=== Section Start ===

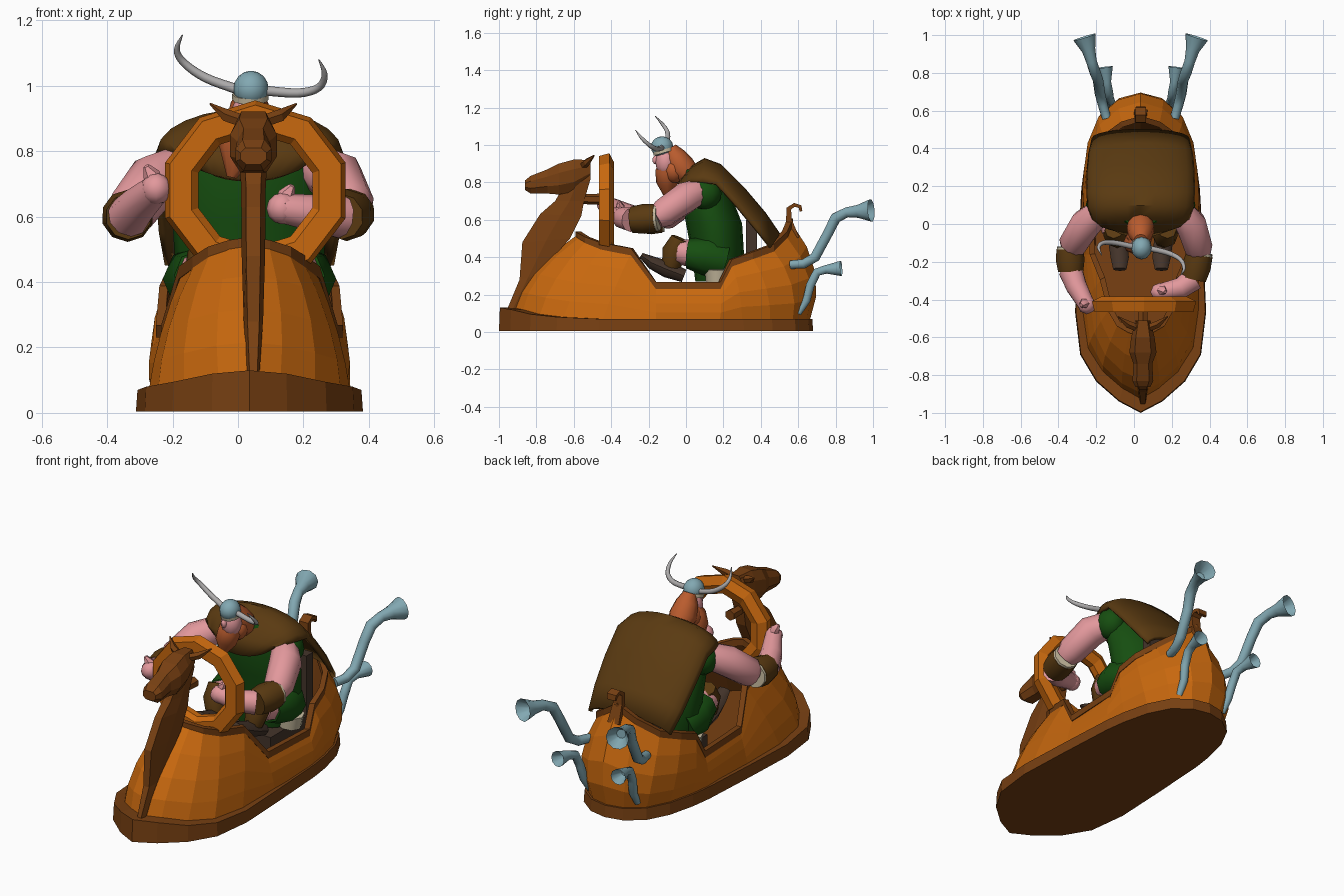
import bpy, bmesh, math
from mathutils import Vector as V

if "Cube" in bpy.data.objects:
    bpy.data.objects.remove(bpy.data.objects["Cube"])

CX = 0.035  # the kart's middle line


def mat(name, r, g, b):
    m = bpy.data.materials.new(name)
    lin = lambda c: ((c / 255 + 0.055) / 1.055) ** 2.4
    m.diffuse_color = (lin(r), lin(g), lin(b), 1)
    m.use_nodes = True
    m.node_tree.nodes["Principled BSDF"].inputs["Base Color"].default_value = m.diffuse_color
    return m


ORANGE = mat("orange wood", 200, 104, 14)
WOOD = mat("dark wood", 120, 64, 18)
CLOAK = mat("brown cloth", 90, 58, 17)
GREEN = mat("green cloth", 22, 78, 16)
SKIN = mat("skin", 226, 152, 156)
HAIR = mat("red hair", 186, 92, 46)
STEEL = mat("blue steel", 130, 168, 178)
HORN = mat("grey horn", 172, 170, 170)
BOOT = mat("dark leather", 68, 52, 42)
FUR = mat("pale fur", 200, 188, 160)


def mk(name, verts, faces, m, smooth=False):
    me = bpy.data.meshes.new(name)
    me.from_pydata([(v[0] + CX, v[1], v[2]) for v in verts], [], faces)
    bm = bmesh.new()
    bm.from_mesh(me)
    bmesh.ops.recalc_face_normals(bm, faces=bm.faces)
    bm.to_mesh(me)
    bm.free()
    me.materials.append(m)
    ob = bpy.data.objects.new(name, me)
    bpy.context.collection.objects.link(ob)
    if smooth:
        bpy.ops.object.select_all(action='DESELECT')
        ob.select_set(True)
        bpy.context.view_layer.objects.active = ob
        bpy.ops.object.shade_smooth_by_angle(angle=math.radians(50))
    return ob


def loft(name, rings, m, smooth=False, caps=(True, True), wrap=False):
    n, k = len(rings[0]), len(rings)
    faces = []
    for i in range(k if wrap else k - 1):
        a, b = i * n, (i + 1) % k * n
        faces += [(a + j, a + (j + 1) % n, b + (j + 1) % n, b + j) for j in range(n)]
    if not wrap:
        if caps[0]:
            faces.append(tuple(range(n)))
        if caps[1]:
            faces.append(tuple(range((k - 1) * n, k * n)))
    return mk(name, [p for r in rings for p in r], faces, m, smooth)


def curved(pts, steps=4):  # smooth path through points (x, y, z, radius)
    res, q = [], [V(pts[0])] + [V(p) for p in pts] + [V(pts[-1])]
    for i in range(1, len(q) - 2):
        a, b, c, d = q[i - 1:i + 3]
        for t in (j / steps for j in range(steps)):
            res.append(.5 * (2 * b + (c - a) * t + (2 * a - 5 * b + 4 * c - d) * t * t + (3 * b - a - 3 * c + d) * t ** 3))
    res.append(q[-1])
    return [p.to_3d() for p in res], [max(p.w, .002) for p in res]


def tube(name, path, radii, m, sides=8, ref=(0, 0, 1), smooth=True, mouth=False, turn=0.0):
    path, rings = [V(p) for p in path], []
    for i, p in enumerate(path):
        t = (path[min(i + 1, len(path) - 1)] - path[max(i - 1, 0)]).normalized()
        n1 = V(ref) - t * t.dot(V(ref))
        n1.normalize()
        n2 = t.cross(n1)
        a, b = radii[i] if isinstance(radii[i], tuple) else (radii[i], radii[i])
        ang = [2 * math.pi * j / sides + turn for j in range(sides)]
        rings.append([p + n1 * a * math.cos(w) + n2 * b * math.sin(w) for w in ang])
    if mouth:  # hollow end of a horn-shaped pipe
        q = path[-1].lerp(path[-2], 0.9)
        rings.append([q + (v - path[-1]) * 0.4 for v in rings[-1]])
    return loft(name, rings, m, smooth)


def blob(name, c, r, m, seg=12, rows=8):
    rings = []
    for i in range(rows + 1):
        a = math.pi * min(max(i / rows, 0.02), 0.98)
        rings.append([(c[0] + r[0] * math.sin(a) * math.cos(2 * math.pi * j / seg),
                       c[1] + r[1] * math.sin(a) * math.sin(2 * math.pi * j / seg),
                       c[2] + r[2] * math.cos(a)) for j in range(seg)])
    return loft(name, rings, m, True)


def box(name, lo, hi, m):
    rect = lambda z: [(lo[0], lo[1], z), (hi[0], lo[1], z), (hi[0], hi[1], z), (lo[0], hi[1], z)]
    return loft(name, [rect(lo[2]), rect(hi[2])], m)


# Hull stations from bow to stern: base x, y, z and cockpit rim x, y, z
st = [(0, -.93, .115, 0, -.58, .52), (.095, -.875, .105, .06, -.565, .51), (.20, -.785, .08, .12, -.53, .49),
      (.28, -.66, .065, .165, -.45, .46), (.31, -.45, .055, .205, -.29, .43), (.31, -.16, .055, .258, -.16, .25),
      (.295, .18, .055, .275, .18, .25), (.28, .30, .055, .265, .24, .37), (.245, .45, .055, .248, .35, .41),
      (.185, .57, .055, .195, .46, .45), (.095, .64, .055, .1, .53, .52), (0, .66, .055, 0, .56, .59)]
st = st + [(-s[0], s[1], s[2], -s[3], s[4], s[5]) for s in st[-2:0:-1]]
base, rim = [V(s[:3]) for s in st], [V(s[3:]) for s in st]
out = [V((b.x, (b.y + .1) * .4, 0)).normalized() for b in base]


def hull_ring(v):
    return [b.lerp(t, v) + o * 4 * v * (1 - v) * ((.004 if b.y < 0 else .016) + .065 * o.y * o.y)
            for b, t, o in zip(base, rim, out)]


loft("hull", [hull_ring(v) for v in (0, .25, .5, .75, 1)], ORANGE, caps=(True, False))
floor = [V((b.x * .78, -.12 + (b.y + .12) * .8, .17)) for b in base]
loft("hull_inside", [[t - o * .01 for t, o in zip(rim, out)], floor], WOOD, caps=(False, True))
shift = lambda ring, d, dz: [p + o * d + V((0, 0, dz)) for p, o in zip(ring, out)]
loft("cockpit_rim", [shift(rim, .012, -.02), shift(rim, .012, .018), shift(rim, -.018, .018),
                     shift(rim, -.018, -.02)], WOOD, wrap=True)
foot = [p + o * (.02 + .05 * max(0, -o.y)) for p, o in zip(base, out)]
loft("base_band", [[V((p.x, p.y, .005)) for p in foot], shift(foot, -.005, .015), shift(base, -.01, .015)], WOOD)

# Figurehead: neck, head and ears
FX = .012
neck = [(-.965, .10, -.90, .12, .018), (-.89, .28, -.80, .30, .03), (-.875, .48, -.62, .50, .036),
        (-.78, .63, -.56, .62, .037), (-.70, .70, -.545, .70, .038), (-.66, .77, -.51, .82, .045),
        (-.65, .90, -.51, .91, .04)]
rings = []
for fy, fz, by, bz, w in neck:
    my, mz = (fy + by) / 2, (fz + bz) / 2
    rings.append([(FX + x * w, y, z) for x, y, z in ((-.6, fy, fz), (.6, fy, fz), (1, my, mz),
                                                     (.8, by, bz), (-.8, by, bz), (-1, my, mz))])
loft("figurehead_neck", rings, WOOD)
head = [(-.862, .76, .81, .04), (-.83, .74, .835, .055), (-.74, .74, .87, .05), (-.68, .735, .90, .072),
        (-.60, .75, .922, .062), (-.51, .82, .92, .04)]
loft("figurehead_head", [[(FX + x * w, y, lo + (hi - lo) * f) for x, f in
     ((-.55, 0), (.55, 0), (1, .3), (1, .7), (.6, 1), (-.6, 1), (-1, .7), (-1, .3))] for y, lo, hi, w in head], WOOD)
for s in (-1, 1):
    tube("figurehead_ear", [(FX + s * .03, -.55, .89), (FX + s * .08, -.53, .908), (FX + s * .132, -.49, .945)],
         [.02, .02, .003], WOOD, 5, smooth=False)

# Stern curl
tube("stern_curl", [(0, .585, .5), (0, .55, .6), (0, .55, .66), (0, .58, .68), (0, .61, .67), (0, .615, .645)],
     [(.05, .03), (.04, .022), (.04, .018), (.04, .015), (.04, .014), (.035, .01)], WOOD, 4, (1, 0, 0), False, turn=math.pi / 4)

# Ten-sided steering ring with a ridged section, and its axle
ring = [(.29, -.41), (.275, -.465), (.205, -.465), (.183, -.44), (.183, -.405), (.24, -.385)]
loft("steering_ring", [[(r * math.sin(j * math.pi / 5) + .018, y, .68 + .95 * r * math.cos(j * math.pi / 5))
                        for j in range(10)] for r, y in ring], ORANGE, wrap=True)
tube("steering_axle", [(FX, -.57, .71), (FX, -.46, .71)], [.025, .03], WOOD, 6, smooth=False)

# Seat
box("seat_base", (-.17, -.0, .16), (.17, .36, .26), BOOT)
box("seat_back", (-.17, .32, .2), (.17, .38, .6), BOOT)

# Exhaust pipes
for s in (-1, 1):
    tube("upper_pipe", [(s * .18, .56, .36), (s * .2, .63, .365), (s * .215, .69, .40), (s * .225, .76, .53),
                        (s * .24, .80, .61), (s * .26, .86, .64), (s * .275, .92, .645), (s * .297, .99, .65)],
         [.024, .026, .028, .028, .03, .028, .036, .062], STEEL, 10, (1, 0, 0), mouth=True)
    tube("lower_pipe", [(s * .15, .60, .10), (s * .155, .645, .17), (s * .165, .665, .25), (s * .17, .70, .32),
                        (s * .18, .75, .335), (s * .19, .83, .34)],
         [.018, .022, .024, .024, .024, .043], STEEL, 10, (1, 0, 0), mouth=True)

# Driver: tunic and cape
body = [(.17, .27, .17, .12), (.17, .42, .225, .14), (.15, .58, .235, .15), (.11, .72, .235, .135),
        (.08, .82, .2, .09), (.05, .87, .1, .06)]
loft("tunic", [[(rx * math.cos(j * math.pi / 8), y + ry * math.sin(j * math.pi / 8), z) for j in range(16)]
               for y, z, rx, ry in body], GREEN, True)
# cape rows: middle y, z, half width, edge y, z
cape = [(-.06, .71, .15, 0, .76), (-.03, .80, .21, .0, .79), (.04, .885, .25, .03, .80), (.10, .92, .272, .09, .80),
        (.18, .89, .278, .16, .79), (.31, .76, .277, .27, .67), (.42, .63, .268, .37, .55), (.495, .52, .25, .45, .45)]
N = 12
verts = []
for y, z, w, ey, ez in cape:
    for j in range(N + 1):
        a = (j / N - .5) * math.pi
        k = 1 - math.cos(a)
        verts.append((w * math.sin(a), y + (ey - y) * k, z + (ez - z) * k))
faces = [(i * (N + 1) + j, i * (N + 1) + j + 1, (i + 1) * (N + 1) + j + 1, (i + 1) * (N + 1) + j)
         for i in range(len(cape) - 1) for j in range(N)]
mod = mk("cape", verts, faces, CLOAK, True).modifiers.new("thickness", 'SOLIDIFY')
mod.thickness, mod.offset = .02, 0

# Legs and boots
for s in (-1, 1):
    tube("trouser_leg", [(s * .14, .2, .38), (s * .16, .1, .41), (s * .15, .01, .42)], [.1, .105, .08], GREEN)
    tube("tunic_hem", [(s * .17, .17, .27), (s * .18, .17, .34)], [.065, .07], FUR)
    tube("knee", [(s * .15, .03, .42), (s * .14, -.04, .43)], [.075, .065], SKIN)
    tube("leg_wrap", [(s * .14, -.03, .50), (s * .13, -.06, .43), (s * .12, -.08, .35)], [.05, .068, .05], CLOAK, 8, (0, 1, 0))
    tube("boot", [(s * .12, -.01, .30), (s * .12, -.1, .335), (s * .11, -.18, .37), (s * .11, -.24, .41)],
         [(.035, .045), (.045, .05), (.035, .048), (.015, .035)], BOOT)

# Arms: shoulder, upper arm, elbow, cuff start, cuff end, wrist and knuckles for each side
arms = {"right": [(.21, .07, .75), (.265, .0, .72), (.305, -.12, .635), (.312, -.16, .61), (.28, -.29, .60),
                  (.21, -.34, .61), (.10, -.36, .625)],
        "left": [(-.21, .07, .75), (-.29, .0, .71), (-.36, -.11, .62), (-.375, -.13, .605), (-.37, -.25, .60),
                 (-.34, -.33, .635), (-.285, -.43, .685)]}
for side, p in arms.items():
    s = 1 if side == "right" else -1
    blob(side + "_sleeve", (s * .215, .10, .74), (.075, .09, .085), GREEN)
    tube(side + "_upper_arm", p[:4], [.07, .085, .078, .06], SKIN, 10)
    a, b = V(p[3]), V(p[4])
    tube(side + "_cuff_fur", [a.lerp(b, -.1), a.lerp(b, .04)], [.07, .073], FUR, 10)
    tube(side + "_cuff", [a, a.lerp(b, .5), b], [.074, .08, .07], CLOAK, 10)
    tube(side + "_forearm", p[4:], [.066, .058, .045], SKIN, 10)
    h = V(p[6])
    blob(side + "_hand", h, (.048, .048, .048), SKIN, 8, 6)
    tube(side + "_thumb", [h, h + V((.015 * s, .01, .045)), h + V((.03 * s, 0, .07))], [.03, .026, .01], SKIN, 6, (1, 0, 0))

# Head, beard and helmet
blob("face", (0, -.108, .91), (.055, .055, .075), SKIN)
blob("nose", (-.01, -.16, .92), (.016, .02, .024), SKIN, 8, 6)
tube("back_hair", [(0, -.085, .985), (0, -.06, .94), (0, -.025, .88), (0, .02, .84)], [.035, .06, .075, .06], HAIR, 10)
blob("side_hair", (-.005, -.065, .865), (.07, .06, .07), HAIR)
tube("beard", [(0, -.09, .905), (-.015, -.1, .86), (-.035, -.1, .80), (-.055, -.1, .72)],
     [.05, .064, .06, .015], HAIR, 8, (0, 1, 0))
tube("helmet_band", [(.003, -.118, .958), (.003, -.123, .975)], [.056, .056], FUR, 12, (0, 1, 0))
blob("helmet", (.005, -.128, .99), (.054, .06, .056), STEEL)
left = [(-.04, -.12, .99, .015), (-.135, -.10, 1.025, .014), (-.2, -.10, 1.07, .012), (-.222, -.125, 1.11, .009),
        (-.205, -.165, 1.155, .002)]
right = [(.05, -.13, .985, .015), (.15, -.155, .978, .014), (.212, -.19, .995, .012), (.23, -.235, 1.035, .009),
         (.212, -.27, 1.08, .002)]
for name, pts in (("left_horn", left), ("right_horn", right)):
    tube(name, *curved(pts), HORN, 8, (0, 1, 0))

=== Section End ===

**TASK REQUIREMENTS:** Given the records above, return exactly the lines starting at the line containing "-.01, .30), (s" and ending at the line containing "[.07, .073], FUR, 10)", including both.

**RESPONSE TO THIS TASK:**
    tube("boot", [(s * .12, -.01, .30), (s * .12, -.1, .335), (s * .11, -.18, .37), (s * .11, -.24, .41)],
         [(.035, .045), (.045, .05), (.035, .048), (.015, .035)], BOOT)

# Arms: shoulder, upper arm, elbow, cuff start, cuff end, wrist and knuckles for each side
arms = {"right": [(.21, .07, .75), (.265, .0, .72), (.305, -.12, .635), (.312, -.16, .61), (.28, -.29, .60),
                  (.21, -.34, .61), (.10, -.36, .625)],
        "left": [(-.21, .07, .75), (-.29, .0, .71), (-.36, -.11, .62), (-.375, -.13, .605), (-.37, -.25, .60),
                 (-.34, -.33, .635), (-.285, -.43, .685)]}
for side, p in arms.items():
    s = 1 if side == "right" else -1
    blob(side + "_sleeve", (s * .215, .10, .74), (.075, .09, .085), GREEN)
    tube(side + "_upper_arm", p[:4], [.07, .085, .078, .06], SKIN, 10)
    a, b = V(p[3]), V(p[4])
    tube(side + "_cuff_fur", [a.lerp(b, -.1), a.lerp(b, .04)], [.07, .073], FUR, 10)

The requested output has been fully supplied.